Stored records

.....

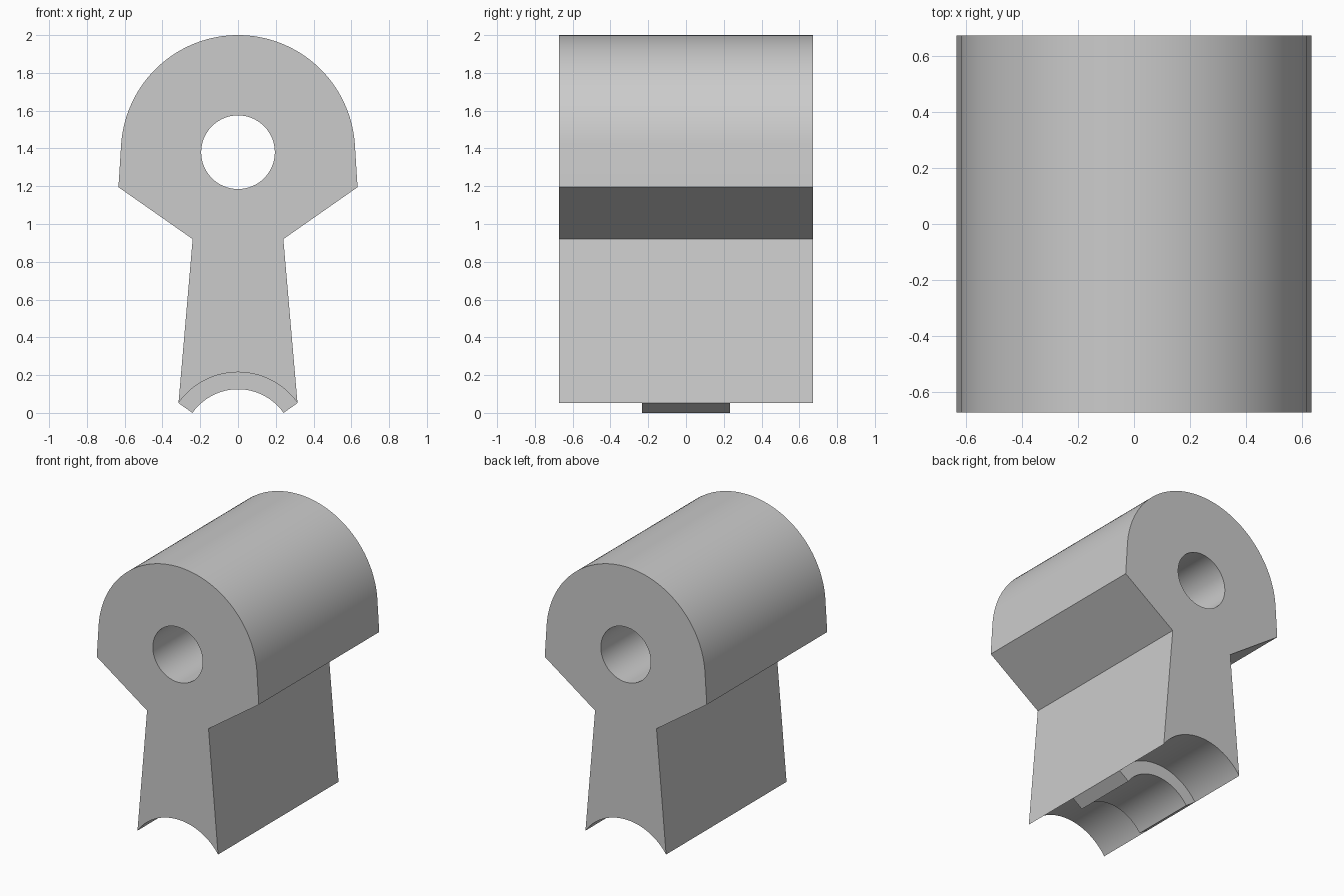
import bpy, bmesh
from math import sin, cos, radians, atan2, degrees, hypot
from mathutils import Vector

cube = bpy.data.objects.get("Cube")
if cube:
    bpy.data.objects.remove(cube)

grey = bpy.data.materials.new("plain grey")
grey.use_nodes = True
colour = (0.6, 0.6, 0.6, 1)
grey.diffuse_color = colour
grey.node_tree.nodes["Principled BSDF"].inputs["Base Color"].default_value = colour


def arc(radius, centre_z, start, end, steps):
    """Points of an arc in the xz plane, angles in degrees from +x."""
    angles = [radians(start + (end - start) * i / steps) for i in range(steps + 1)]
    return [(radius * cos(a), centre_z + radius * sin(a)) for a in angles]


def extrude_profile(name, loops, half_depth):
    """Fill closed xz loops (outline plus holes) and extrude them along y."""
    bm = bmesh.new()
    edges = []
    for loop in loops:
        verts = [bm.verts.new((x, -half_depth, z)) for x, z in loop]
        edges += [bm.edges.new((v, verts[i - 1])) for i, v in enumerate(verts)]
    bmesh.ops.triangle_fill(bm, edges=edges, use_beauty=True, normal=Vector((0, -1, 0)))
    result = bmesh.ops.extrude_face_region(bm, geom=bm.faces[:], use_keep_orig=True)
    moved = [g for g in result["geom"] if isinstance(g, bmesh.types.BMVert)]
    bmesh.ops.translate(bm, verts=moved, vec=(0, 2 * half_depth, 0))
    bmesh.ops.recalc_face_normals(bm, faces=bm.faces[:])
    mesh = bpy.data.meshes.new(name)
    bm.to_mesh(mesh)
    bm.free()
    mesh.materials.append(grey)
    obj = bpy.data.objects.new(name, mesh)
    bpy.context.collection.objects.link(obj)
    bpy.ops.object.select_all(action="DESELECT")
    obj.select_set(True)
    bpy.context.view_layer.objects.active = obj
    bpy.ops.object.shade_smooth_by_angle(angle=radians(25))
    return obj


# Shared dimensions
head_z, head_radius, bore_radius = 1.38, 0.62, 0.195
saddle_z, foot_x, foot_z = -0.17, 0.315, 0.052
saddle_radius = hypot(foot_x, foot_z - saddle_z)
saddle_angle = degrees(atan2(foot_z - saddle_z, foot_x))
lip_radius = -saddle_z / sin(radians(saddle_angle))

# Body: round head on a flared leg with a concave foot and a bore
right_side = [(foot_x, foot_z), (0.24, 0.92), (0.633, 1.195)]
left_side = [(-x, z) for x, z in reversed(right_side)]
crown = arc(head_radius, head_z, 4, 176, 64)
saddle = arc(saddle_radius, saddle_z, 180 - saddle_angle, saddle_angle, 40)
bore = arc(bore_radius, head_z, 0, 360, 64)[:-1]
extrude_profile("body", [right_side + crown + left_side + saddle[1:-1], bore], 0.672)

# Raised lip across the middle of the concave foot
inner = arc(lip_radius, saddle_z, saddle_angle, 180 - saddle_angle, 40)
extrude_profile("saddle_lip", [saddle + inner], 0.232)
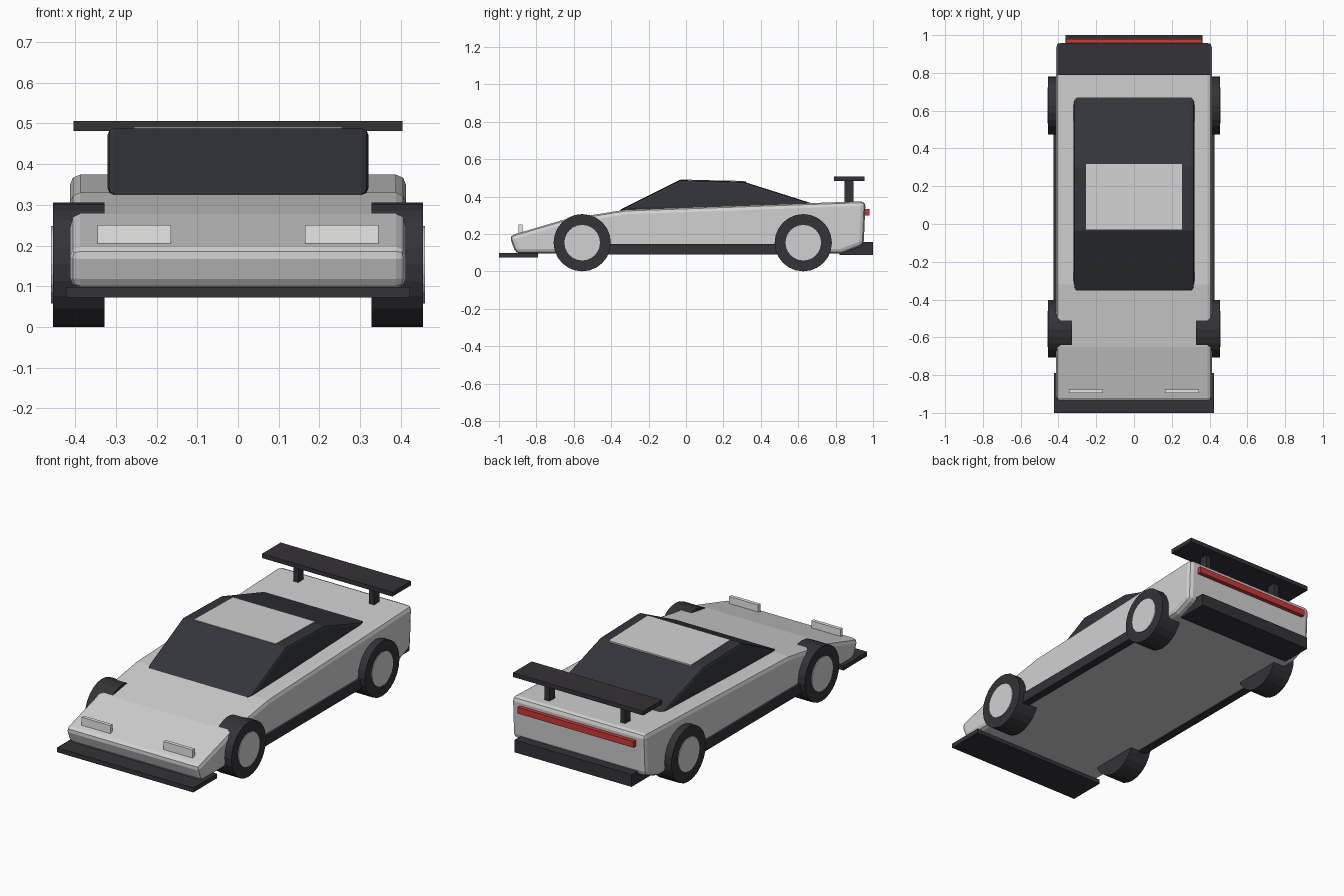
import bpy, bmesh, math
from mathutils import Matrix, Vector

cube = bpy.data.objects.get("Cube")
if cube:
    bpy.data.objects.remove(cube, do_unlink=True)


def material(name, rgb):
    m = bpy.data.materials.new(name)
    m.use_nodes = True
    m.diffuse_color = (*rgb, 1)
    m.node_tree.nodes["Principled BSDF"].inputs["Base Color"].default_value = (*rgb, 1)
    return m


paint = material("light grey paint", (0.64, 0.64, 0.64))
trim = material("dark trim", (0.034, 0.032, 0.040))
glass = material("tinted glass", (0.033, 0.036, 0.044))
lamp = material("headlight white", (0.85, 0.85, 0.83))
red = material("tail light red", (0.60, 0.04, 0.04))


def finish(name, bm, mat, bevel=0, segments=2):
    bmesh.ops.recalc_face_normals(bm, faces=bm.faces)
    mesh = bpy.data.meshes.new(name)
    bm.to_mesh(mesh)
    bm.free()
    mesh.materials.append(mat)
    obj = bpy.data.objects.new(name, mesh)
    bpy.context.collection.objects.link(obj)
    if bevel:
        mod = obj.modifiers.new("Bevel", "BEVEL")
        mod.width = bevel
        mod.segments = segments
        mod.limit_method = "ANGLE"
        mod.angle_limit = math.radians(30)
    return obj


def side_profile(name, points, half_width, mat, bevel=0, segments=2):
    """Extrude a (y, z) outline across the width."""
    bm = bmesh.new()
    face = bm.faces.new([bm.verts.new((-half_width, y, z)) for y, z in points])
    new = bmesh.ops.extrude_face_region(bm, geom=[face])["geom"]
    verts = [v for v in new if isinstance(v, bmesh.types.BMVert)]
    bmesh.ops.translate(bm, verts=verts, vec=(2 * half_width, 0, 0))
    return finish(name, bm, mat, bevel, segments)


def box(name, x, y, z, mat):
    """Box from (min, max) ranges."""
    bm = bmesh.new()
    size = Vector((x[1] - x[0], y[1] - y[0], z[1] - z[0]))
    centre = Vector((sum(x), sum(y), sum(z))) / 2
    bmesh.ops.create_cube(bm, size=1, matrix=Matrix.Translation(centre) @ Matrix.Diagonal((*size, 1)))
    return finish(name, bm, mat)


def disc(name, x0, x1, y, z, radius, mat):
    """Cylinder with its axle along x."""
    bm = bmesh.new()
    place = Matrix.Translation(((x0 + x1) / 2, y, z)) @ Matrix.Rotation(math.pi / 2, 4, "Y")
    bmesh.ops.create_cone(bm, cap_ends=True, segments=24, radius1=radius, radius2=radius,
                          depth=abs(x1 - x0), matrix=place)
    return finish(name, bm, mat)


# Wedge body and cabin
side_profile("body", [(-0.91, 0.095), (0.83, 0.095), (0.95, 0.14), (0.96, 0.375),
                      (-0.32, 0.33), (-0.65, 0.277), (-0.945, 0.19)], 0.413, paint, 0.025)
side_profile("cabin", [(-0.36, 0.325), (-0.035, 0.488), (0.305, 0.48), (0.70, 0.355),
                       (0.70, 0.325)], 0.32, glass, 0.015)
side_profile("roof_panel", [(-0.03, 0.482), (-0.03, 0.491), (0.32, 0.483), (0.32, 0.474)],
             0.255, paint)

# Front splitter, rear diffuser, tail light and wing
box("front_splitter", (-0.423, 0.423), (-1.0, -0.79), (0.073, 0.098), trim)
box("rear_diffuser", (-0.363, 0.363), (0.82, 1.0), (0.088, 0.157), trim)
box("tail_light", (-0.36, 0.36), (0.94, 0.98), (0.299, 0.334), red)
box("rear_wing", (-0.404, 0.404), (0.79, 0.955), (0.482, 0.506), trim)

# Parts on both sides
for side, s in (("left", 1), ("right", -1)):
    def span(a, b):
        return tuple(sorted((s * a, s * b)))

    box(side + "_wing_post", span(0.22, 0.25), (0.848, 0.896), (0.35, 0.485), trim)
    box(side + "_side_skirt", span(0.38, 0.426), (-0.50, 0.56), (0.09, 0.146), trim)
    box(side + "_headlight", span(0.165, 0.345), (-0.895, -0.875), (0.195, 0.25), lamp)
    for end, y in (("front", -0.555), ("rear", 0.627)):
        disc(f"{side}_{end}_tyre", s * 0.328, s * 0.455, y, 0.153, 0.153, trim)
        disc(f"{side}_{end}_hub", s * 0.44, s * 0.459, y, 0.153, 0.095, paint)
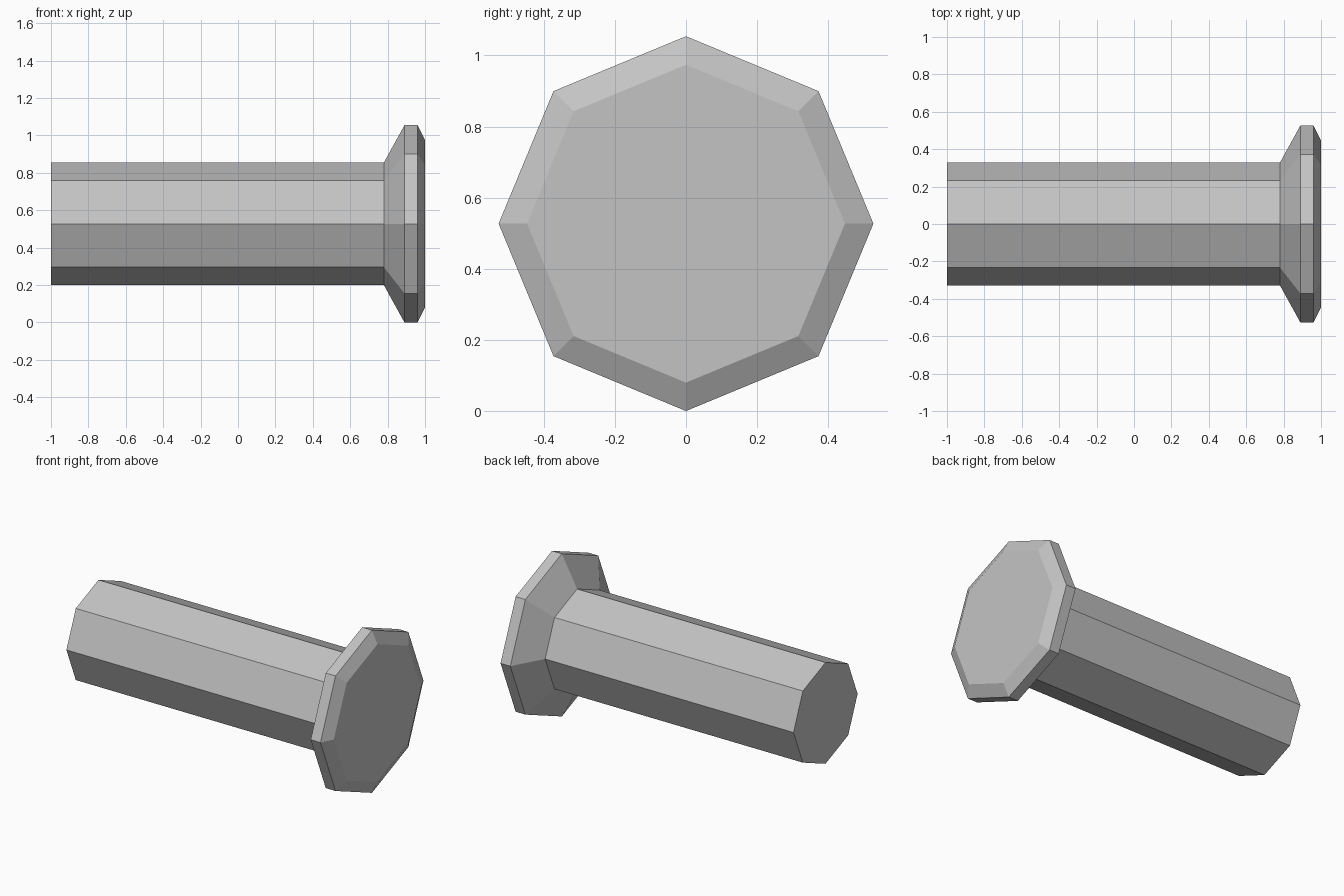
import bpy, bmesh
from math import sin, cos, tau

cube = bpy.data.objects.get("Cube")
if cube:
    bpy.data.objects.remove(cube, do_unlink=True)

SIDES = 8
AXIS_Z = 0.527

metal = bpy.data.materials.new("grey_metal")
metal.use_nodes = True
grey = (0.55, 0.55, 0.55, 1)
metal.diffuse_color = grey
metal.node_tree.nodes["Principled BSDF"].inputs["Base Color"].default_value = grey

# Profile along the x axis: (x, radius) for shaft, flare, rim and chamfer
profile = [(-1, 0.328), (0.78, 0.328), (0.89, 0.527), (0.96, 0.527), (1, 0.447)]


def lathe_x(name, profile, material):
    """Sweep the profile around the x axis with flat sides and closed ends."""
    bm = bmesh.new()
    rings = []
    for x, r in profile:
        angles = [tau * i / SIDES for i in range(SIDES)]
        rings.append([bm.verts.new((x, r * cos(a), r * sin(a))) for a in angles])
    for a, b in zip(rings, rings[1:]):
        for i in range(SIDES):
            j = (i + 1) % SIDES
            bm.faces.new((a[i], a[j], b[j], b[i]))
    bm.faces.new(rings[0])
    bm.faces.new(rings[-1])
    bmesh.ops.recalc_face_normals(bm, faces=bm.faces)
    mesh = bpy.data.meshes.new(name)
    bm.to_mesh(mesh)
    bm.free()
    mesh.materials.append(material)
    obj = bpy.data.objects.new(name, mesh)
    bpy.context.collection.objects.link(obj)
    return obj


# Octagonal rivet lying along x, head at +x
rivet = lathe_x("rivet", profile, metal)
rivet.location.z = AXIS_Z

.....

## EXERCISE BRIEF
Copy out exactly the lines above beginning with the line that contains "bore = arc(bore_radius, head_z, 0, 360, 64)[:-1]" and finishing with the line that contains "centre = Vector((sum(x), sum(y), sum(z)))", including both; leave the pictures out.

## TASK ANSWER
bore = arc(bore_radius, head_z, 0, 360, 64)[:-1]
extrude_profile("body", [right_side + crown + left_side + saddle[1:-1], bore], 0.672)

# Raised lip across the middle of the concave foot
inner = arc(lip_radius, saddle_z, saddle_angle, 180 - saddle_angle, 40)
extrude_profile("saddle_lip", [saddle + inner], 0.232)
import bpy, bmesh, math
from mathutils import Matrix, Vector

cube = bpy.data.objects.get("Cube")
if cube:
    bpy.data.objects.remove(cube, do_unlink=True)


def material(name, rgb):
    m = bpy.data.materials.new(name)
    m.use_nodes = True
    m.diffuse_color = (*rgb, 1)
    m.node_tree.nodes["Principled BSDF"].inputs["Base Color"].default_value = (*rgb, 1)
    return m


paint = material("light grey paint", (0.64, 0.64, 0.64))
trim = material("dark trim", (0.034, 0.032, 0.040))
glass = material("tinted glass", (0.033, 0.036, 0.044))
lamp = material("headlight white", (0.85, 0.85, 0.83))
red = material("tail light red", (0.60, 0.04, 0.04))


def finish(name, bm, mat, bevel=0, segments=2):
    bmesh.ops.recalc_face_normals(bm, faces=bm.faces)
    mesh = bpy.data.meshes.new(name)
    bm.to_mesh(mesh)
    bm.free()
    mesh.materials.append(mat)
    obj = bpy.data.objects.new(name, mesh)
    bpy.context.collection.objects.link(obj)
    if bevel:
        mod = obj.modifiers.new("Bevel", "BEVEL")
        mod.width = bevel
        mod.segments = segments
        mod.limit_method = "ANGLE"
        mod.angle_limit = math.radians(30)
    return obj


def side_profile(name, points, half_width, mat, bevel=0, segments=2):
    """Extrude a (y, z) outline across the width."""
    bm = bmesh.new()
    face = bm.faces.new([bm.verts.new((-half_width, y, z)) for y, z in points])
    new = bmesh.ops.extrude_face_region(bm, geom=[face])["geom"]
    verts = [v for v in new if isinstance(v, bmesh.types.BMVert)]
    bmesh.ops.translate(bm, verts=verts, vec=(2 * half_width, 0, 0))
    return finish(name, bm, mat, bevel, segments)


def box(name, x, y, z, mat):
    """Box from (min, max) ranges."""
    bm = bmesh.new()
    size = Vector((x[1] - x[0], y[1] - y[0], z[1] - z[0]))
    centre = Vector((sum(x), sum(y), sum(z))) / 2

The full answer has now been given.